We can reach the same conclusion using trig identities, as follows.

• Write $\arcsin x=\theta\text{.}$ We know that $\sin(\theta)=x$ and we wish to compute $\cos(\theta)\text{.}$ So we just need to express $\cos(\theta)$ in terms of $\sin(\theta)\text{.}$
• To do this we make use of one of the Pythagorean identities
\begin{align*} \sin^2\theta + \cos^2\theta &=1\\ \cos\theta &= \pm \sqrt{1-\sin^2\theta} \end{align*}
• Thus
\begin{gather*} \cos(\arcsin x) = \cos\theta = \pm\sqrt{1-\sin^2\theta} \end{gather*}
• To determine which branch we should use we need to consider the domain and range of $\arcsin x\text{:}$
\begin{align*} \text{Domain: } -1 \leq x \leq 1 && \text{Range: } -\frac{\pi}{2} \leq \arcsin x \leq \frac{\pi}{2} \end{align*}
Thus we are applying cosine to an angle that always lies between $-\frac{\pi}{2}$ and $\frac{\pi}{2}\text{.}$ Cosine is non-negative on this range. Hence we should take the positive branch and
\begin{align*} \cos(\arcsin x) &= \sqrt{1-\sin^2\theta}= \sqrt{1-\sin^2(\arcsin x)}\\ &= \sqrt{1-x^2} \end{align*}

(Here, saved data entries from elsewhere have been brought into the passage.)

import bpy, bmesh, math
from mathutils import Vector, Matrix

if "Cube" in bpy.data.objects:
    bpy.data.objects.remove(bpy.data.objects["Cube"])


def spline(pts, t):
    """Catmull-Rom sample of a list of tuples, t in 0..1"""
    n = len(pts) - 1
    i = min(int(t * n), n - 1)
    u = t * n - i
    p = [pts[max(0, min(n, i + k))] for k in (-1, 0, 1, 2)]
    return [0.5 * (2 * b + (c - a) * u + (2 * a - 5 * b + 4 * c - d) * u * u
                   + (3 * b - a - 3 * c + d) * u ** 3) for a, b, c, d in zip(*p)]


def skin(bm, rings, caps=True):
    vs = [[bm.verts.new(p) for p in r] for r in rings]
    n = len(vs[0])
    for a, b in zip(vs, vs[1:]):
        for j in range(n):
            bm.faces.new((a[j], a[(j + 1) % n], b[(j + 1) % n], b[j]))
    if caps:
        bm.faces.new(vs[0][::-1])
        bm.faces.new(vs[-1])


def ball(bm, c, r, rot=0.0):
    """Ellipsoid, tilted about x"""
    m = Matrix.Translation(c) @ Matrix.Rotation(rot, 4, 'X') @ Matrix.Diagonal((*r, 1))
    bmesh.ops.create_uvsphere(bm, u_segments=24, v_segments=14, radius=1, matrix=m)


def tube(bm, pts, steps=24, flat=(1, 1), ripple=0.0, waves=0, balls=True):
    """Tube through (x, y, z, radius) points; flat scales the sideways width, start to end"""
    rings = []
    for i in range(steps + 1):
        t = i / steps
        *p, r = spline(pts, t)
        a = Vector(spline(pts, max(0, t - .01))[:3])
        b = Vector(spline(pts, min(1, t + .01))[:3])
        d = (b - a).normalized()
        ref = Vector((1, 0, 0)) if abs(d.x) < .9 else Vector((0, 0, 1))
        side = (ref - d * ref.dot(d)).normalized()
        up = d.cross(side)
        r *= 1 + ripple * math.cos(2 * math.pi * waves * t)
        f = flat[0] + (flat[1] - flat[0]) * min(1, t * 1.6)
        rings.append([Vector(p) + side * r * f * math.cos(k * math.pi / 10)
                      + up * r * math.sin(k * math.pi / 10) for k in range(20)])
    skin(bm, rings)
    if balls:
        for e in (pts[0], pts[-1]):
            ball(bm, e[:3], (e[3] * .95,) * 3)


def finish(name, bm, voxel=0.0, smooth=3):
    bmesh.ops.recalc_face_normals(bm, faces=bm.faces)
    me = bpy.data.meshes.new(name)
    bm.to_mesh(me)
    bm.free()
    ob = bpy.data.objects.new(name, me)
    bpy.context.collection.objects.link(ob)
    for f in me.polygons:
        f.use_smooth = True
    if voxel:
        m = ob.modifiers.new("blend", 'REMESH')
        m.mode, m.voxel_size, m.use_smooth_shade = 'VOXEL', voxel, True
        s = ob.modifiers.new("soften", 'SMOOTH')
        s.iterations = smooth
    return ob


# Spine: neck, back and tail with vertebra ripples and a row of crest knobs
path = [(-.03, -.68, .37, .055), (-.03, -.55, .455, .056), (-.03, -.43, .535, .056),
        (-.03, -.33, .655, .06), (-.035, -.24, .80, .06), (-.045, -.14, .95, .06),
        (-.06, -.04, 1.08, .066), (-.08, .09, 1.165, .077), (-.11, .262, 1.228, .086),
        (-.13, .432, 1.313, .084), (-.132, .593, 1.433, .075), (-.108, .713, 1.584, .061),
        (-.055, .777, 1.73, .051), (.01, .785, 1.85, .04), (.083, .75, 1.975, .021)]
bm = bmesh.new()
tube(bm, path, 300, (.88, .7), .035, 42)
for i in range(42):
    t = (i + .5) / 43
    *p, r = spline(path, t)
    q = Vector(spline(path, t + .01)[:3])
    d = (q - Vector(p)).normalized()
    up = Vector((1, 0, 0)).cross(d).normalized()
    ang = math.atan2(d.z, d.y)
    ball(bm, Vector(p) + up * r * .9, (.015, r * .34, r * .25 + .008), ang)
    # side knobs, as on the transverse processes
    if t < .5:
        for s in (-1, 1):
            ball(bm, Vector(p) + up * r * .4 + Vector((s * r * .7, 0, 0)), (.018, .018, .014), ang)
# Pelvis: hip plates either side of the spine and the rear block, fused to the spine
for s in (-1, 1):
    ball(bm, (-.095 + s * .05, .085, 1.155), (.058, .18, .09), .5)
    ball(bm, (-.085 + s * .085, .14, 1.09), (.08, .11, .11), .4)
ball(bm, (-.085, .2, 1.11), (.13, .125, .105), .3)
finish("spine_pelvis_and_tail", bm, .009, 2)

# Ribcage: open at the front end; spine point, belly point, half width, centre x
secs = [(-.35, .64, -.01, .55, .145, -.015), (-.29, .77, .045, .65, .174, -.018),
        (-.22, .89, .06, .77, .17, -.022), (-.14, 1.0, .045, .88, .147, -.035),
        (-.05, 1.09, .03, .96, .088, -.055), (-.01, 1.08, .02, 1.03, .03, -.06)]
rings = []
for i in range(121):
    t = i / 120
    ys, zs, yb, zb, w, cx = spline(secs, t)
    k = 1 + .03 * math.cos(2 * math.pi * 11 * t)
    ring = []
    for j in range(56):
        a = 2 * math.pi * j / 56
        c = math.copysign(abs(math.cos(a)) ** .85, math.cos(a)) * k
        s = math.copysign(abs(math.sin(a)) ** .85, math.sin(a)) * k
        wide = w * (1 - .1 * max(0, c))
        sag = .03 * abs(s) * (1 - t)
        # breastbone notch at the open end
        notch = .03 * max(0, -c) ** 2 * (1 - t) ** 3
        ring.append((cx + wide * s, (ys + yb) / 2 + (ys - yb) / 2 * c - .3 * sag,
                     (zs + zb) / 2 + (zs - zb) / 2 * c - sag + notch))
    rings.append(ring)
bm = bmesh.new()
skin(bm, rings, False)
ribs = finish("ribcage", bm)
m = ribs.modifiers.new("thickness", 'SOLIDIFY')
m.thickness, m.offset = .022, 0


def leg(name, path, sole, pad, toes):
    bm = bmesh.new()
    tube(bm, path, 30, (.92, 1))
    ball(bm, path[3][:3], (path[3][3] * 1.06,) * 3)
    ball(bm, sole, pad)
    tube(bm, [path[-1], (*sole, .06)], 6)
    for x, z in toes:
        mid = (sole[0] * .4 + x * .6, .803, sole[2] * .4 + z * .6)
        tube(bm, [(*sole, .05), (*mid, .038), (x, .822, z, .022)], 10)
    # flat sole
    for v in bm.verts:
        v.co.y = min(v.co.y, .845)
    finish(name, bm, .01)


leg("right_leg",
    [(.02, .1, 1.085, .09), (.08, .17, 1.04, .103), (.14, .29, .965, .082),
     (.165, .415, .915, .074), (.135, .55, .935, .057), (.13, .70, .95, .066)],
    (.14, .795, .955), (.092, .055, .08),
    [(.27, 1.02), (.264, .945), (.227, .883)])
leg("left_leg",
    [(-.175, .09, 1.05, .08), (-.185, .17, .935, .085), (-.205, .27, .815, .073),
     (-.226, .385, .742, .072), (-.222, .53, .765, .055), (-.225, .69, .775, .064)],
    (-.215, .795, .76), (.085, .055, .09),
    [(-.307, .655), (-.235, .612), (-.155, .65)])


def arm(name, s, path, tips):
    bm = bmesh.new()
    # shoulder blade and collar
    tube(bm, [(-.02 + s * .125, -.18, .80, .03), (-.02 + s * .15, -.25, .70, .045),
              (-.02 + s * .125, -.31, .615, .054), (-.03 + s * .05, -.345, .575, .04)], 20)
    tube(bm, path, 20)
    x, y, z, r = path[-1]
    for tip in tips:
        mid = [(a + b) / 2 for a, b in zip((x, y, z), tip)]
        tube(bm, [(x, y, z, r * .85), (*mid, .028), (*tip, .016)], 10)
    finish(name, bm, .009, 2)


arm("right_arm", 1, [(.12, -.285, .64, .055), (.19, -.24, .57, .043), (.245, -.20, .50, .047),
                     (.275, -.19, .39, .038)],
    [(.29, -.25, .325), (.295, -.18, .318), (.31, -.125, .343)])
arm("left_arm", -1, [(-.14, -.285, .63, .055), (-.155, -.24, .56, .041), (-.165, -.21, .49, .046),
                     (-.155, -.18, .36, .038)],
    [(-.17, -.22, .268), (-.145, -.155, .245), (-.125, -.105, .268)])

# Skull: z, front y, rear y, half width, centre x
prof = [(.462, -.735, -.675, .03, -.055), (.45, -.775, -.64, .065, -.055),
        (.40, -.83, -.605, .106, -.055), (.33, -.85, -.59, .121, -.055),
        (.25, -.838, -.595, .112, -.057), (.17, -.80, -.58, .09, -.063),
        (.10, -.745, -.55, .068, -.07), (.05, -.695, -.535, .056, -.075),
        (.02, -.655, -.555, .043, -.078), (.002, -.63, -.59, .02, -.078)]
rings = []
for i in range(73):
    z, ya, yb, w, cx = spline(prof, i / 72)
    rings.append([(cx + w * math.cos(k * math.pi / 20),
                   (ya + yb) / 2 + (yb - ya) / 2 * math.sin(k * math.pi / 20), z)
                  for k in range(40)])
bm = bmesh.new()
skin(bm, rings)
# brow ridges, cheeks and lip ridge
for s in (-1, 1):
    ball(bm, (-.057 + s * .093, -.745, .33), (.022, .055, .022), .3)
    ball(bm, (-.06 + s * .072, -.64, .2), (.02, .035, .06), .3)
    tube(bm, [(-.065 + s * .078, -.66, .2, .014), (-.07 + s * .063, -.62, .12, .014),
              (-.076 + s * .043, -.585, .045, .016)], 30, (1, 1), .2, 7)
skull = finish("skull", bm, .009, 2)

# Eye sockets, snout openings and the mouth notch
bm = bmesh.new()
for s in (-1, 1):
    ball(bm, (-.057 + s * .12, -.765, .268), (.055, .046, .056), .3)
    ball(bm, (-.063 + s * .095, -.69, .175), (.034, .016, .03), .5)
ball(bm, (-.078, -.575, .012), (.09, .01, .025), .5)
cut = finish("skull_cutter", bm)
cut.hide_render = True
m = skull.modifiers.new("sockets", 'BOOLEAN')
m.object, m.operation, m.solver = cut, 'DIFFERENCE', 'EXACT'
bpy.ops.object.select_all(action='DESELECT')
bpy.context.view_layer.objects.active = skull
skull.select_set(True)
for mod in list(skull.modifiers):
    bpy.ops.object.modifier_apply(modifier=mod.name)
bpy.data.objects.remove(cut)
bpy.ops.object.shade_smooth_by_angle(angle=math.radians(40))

In a very similar way we can simplify $\tan(\arccos x)\text{.}$

• Write $\arccos x=\theta\text{,}$ and then
\begin{align*} \tan( \arccos x) &= \tan \theta = \frac{\sin\theta}{\cos \theta} \end{align*}
• Now the denominator is easy since $\cos \theta = \cos \arccos x = x\text{.}$
• The numerator is almost the same as the previous computation.
\begin{align*} \sin\theta &= \pm \sqrt{1-\cos^2\theta}\\ &= \pm \sqrt{1-x^2} \end{align*}
• To determine which branch we again consider domains and and ranges:
\begin{align*} \text{Domain: } -1 \leq x \leq 1 && \text{Range: } 0 \leq \arccos x \leq \pi \end{align*}
Thus we are applying sine to an angle that always lies between $0$ and $\pi\text{.}$ Sine is non-negative on this range and so we take the positive branch.
• Putting everything back together gives
\begin{align*} \tan(\arccos x) &= \frac{\sqrt{1-x^2}}{x} \end{align*}

Completing the 9 possibilities gives:

\begin{align*} \sin( \arcsin x ) &= x & \sin( \arccos x ) &= \sqrt{1-x^2} & \sin( \arctan x ) &= \frac{x}{\sqrt{1+x^2}}\\ \cos( \arcsin x ) &= \sqrt{1-x^2} & \cos( \arccos x ) &= x & \cos( \arctan x ) &= \frac{1}{\sqrt{1+x^2}}\\ \tan( \arcsin x ) &= \frac{x}{\sqrt{1-x^2}} & \tan( \arccos x ) &= \frac{\sqrt{1-x^2}}{x} & \tan( \arctan x ) &= x \end{align*}